Dataset entries:
=== Section Start ===
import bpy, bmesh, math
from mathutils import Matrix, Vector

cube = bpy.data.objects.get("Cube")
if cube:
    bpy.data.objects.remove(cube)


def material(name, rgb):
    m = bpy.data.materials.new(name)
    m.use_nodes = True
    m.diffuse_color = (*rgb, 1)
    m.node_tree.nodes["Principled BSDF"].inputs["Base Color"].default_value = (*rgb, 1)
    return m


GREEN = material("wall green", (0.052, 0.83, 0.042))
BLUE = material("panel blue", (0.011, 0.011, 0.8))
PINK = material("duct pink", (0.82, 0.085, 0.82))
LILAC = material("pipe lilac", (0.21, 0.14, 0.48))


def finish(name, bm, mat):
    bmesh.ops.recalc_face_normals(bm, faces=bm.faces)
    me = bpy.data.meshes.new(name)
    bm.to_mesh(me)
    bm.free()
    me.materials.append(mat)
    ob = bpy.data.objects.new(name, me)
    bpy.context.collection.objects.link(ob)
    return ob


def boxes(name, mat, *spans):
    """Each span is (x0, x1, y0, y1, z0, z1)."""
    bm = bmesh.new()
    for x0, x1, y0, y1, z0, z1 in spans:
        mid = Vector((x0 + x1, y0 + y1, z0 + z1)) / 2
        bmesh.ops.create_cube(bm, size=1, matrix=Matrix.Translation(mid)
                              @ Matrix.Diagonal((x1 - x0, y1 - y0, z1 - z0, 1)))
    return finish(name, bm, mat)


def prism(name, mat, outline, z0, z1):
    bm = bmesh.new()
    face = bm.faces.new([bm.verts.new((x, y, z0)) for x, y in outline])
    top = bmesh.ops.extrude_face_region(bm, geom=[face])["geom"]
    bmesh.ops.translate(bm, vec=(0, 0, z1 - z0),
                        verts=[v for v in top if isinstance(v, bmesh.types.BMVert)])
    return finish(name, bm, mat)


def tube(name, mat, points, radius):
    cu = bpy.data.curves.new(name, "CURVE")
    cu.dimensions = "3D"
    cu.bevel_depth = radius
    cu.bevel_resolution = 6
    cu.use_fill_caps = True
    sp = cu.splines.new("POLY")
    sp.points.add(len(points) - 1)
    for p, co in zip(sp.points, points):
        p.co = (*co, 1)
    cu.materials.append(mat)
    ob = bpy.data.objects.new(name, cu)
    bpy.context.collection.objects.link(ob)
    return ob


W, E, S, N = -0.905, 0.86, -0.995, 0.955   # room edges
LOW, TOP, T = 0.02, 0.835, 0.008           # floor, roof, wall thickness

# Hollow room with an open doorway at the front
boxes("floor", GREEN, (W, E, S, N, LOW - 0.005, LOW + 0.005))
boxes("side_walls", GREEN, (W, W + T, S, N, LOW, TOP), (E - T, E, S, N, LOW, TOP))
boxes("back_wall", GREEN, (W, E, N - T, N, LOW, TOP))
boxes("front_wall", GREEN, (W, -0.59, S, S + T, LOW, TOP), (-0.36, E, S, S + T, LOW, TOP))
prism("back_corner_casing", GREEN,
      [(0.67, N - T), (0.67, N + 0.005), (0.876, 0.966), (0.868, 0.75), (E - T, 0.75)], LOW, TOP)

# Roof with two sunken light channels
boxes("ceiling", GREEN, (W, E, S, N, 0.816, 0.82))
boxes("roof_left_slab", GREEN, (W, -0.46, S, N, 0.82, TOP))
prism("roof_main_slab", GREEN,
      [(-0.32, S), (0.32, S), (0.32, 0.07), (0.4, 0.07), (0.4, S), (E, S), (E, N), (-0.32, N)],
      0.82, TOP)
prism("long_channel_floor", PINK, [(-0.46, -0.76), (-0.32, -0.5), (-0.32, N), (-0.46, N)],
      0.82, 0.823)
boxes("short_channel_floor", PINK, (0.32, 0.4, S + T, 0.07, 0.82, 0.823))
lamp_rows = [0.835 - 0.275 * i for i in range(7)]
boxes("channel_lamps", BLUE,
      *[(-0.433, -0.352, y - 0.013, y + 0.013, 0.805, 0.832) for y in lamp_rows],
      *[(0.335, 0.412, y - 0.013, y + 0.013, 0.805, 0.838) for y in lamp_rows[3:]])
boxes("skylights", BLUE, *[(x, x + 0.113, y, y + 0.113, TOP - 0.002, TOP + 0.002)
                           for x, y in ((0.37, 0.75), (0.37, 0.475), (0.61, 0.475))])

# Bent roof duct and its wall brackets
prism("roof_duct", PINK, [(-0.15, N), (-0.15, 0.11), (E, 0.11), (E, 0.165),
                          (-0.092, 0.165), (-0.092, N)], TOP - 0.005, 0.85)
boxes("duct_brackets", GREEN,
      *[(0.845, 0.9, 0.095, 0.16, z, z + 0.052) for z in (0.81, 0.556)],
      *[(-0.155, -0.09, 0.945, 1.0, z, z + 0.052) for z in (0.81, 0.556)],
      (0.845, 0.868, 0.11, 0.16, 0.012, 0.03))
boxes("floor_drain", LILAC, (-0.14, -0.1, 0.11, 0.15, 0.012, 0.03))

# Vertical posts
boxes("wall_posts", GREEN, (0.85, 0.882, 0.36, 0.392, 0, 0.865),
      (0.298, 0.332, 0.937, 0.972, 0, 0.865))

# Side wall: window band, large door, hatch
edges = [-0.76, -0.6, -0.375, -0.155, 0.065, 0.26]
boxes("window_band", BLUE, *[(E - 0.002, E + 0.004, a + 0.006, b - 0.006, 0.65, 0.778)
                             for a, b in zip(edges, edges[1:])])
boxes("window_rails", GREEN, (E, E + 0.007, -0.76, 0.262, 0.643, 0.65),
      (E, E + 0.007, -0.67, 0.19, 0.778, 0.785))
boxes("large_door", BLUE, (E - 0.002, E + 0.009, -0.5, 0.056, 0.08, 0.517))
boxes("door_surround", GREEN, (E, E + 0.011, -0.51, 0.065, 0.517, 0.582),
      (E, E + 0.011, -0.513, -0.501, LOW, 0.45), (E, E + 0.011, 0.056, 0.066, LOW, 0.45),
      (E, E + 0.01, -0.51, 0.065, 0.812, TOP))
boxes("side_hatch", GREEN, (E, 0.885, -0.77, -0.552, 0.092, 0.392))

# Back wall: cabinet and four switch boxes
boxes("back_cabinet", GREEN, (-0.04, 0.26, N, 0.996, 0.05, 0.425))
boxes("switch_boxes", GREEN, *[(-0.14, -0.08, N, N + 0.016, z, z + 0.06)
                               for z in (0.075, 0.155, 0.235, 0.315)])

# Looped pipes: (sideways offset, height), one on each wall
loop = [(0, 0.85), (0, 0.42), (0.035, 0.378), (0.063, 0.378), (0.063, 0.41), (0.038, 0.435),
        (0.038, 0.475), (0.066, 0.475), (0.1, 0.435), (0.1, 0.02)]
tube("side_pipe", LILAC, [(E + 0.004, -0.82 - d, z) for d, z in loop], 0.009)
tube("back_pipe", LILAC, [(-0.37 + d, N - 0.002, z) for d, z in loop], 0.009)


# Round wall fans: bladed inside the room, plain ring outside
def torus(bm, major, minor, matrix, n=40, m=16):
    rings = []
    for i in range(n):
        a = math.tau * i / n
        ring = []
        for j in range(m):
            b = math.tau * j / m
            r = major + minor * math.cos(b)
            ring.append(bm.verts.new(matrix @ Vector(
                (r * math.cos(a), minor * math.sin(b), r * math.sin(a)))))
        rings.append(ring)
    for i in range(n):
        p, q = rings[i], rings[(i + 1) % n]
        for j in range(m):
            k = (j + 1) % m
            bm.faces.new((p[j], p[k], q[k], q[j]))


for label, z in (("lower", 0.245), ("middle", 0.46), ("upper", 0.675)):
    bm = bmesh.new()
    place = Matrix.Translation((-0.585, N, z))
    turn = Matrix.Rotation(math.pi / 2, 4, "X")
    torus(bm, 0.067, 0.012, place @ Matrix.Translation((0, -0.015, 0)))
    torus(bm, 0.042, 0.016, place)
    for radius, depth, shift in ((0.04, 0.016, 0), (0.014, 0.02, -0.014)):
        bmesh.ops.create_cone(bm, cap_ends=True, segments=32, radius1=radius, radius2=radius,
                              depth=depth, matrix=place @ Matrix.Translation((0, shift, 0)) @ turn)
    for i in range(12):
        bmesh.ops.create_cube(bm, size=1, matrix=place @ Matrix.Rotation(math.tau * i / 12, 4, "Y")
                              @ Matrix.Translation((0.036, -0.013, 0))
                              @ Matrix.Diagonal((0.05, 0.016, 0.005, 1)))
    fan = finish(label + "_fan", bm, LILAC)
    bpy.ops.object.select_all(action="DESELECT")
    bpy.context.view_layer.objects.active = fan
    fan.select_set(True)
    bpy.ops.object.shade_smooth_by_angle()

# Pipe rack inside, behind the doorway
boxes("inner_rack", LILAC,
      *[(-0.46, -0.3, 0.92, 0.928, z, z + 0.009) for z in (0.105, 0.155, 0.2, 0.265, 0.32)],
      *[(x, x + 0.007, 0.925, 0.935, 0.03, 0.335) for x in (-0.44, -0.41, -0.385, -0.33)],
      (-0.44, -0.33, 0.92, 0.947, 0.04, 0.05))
=== Section End ===
**Work item:**
Your task is to restate, word for word, only those lines above that fall between the line holding "bmesh.ops.create_cube(bm, size=1, matrix=Matrix.Translation(mid)" and the line holding "face = bm.faces.new([bm.verts.new((x, y, z0))", inclusive.

**Response to this exercise:**
        bmesh.ops.create_cube(bm, size=1, matrix=Matrix.Translation(mid)
                              @ Matrix.Diagonal((x1 - x0, y1 - y0, z1 - z0, 1)))
    return finish(name, bm, mat)


def prism(name, mat, outline, z0, z1):
    bm = bmesh.new()
    face = bm.faces.new([bm.verts.new((x, y, z0)) for x, y in outline])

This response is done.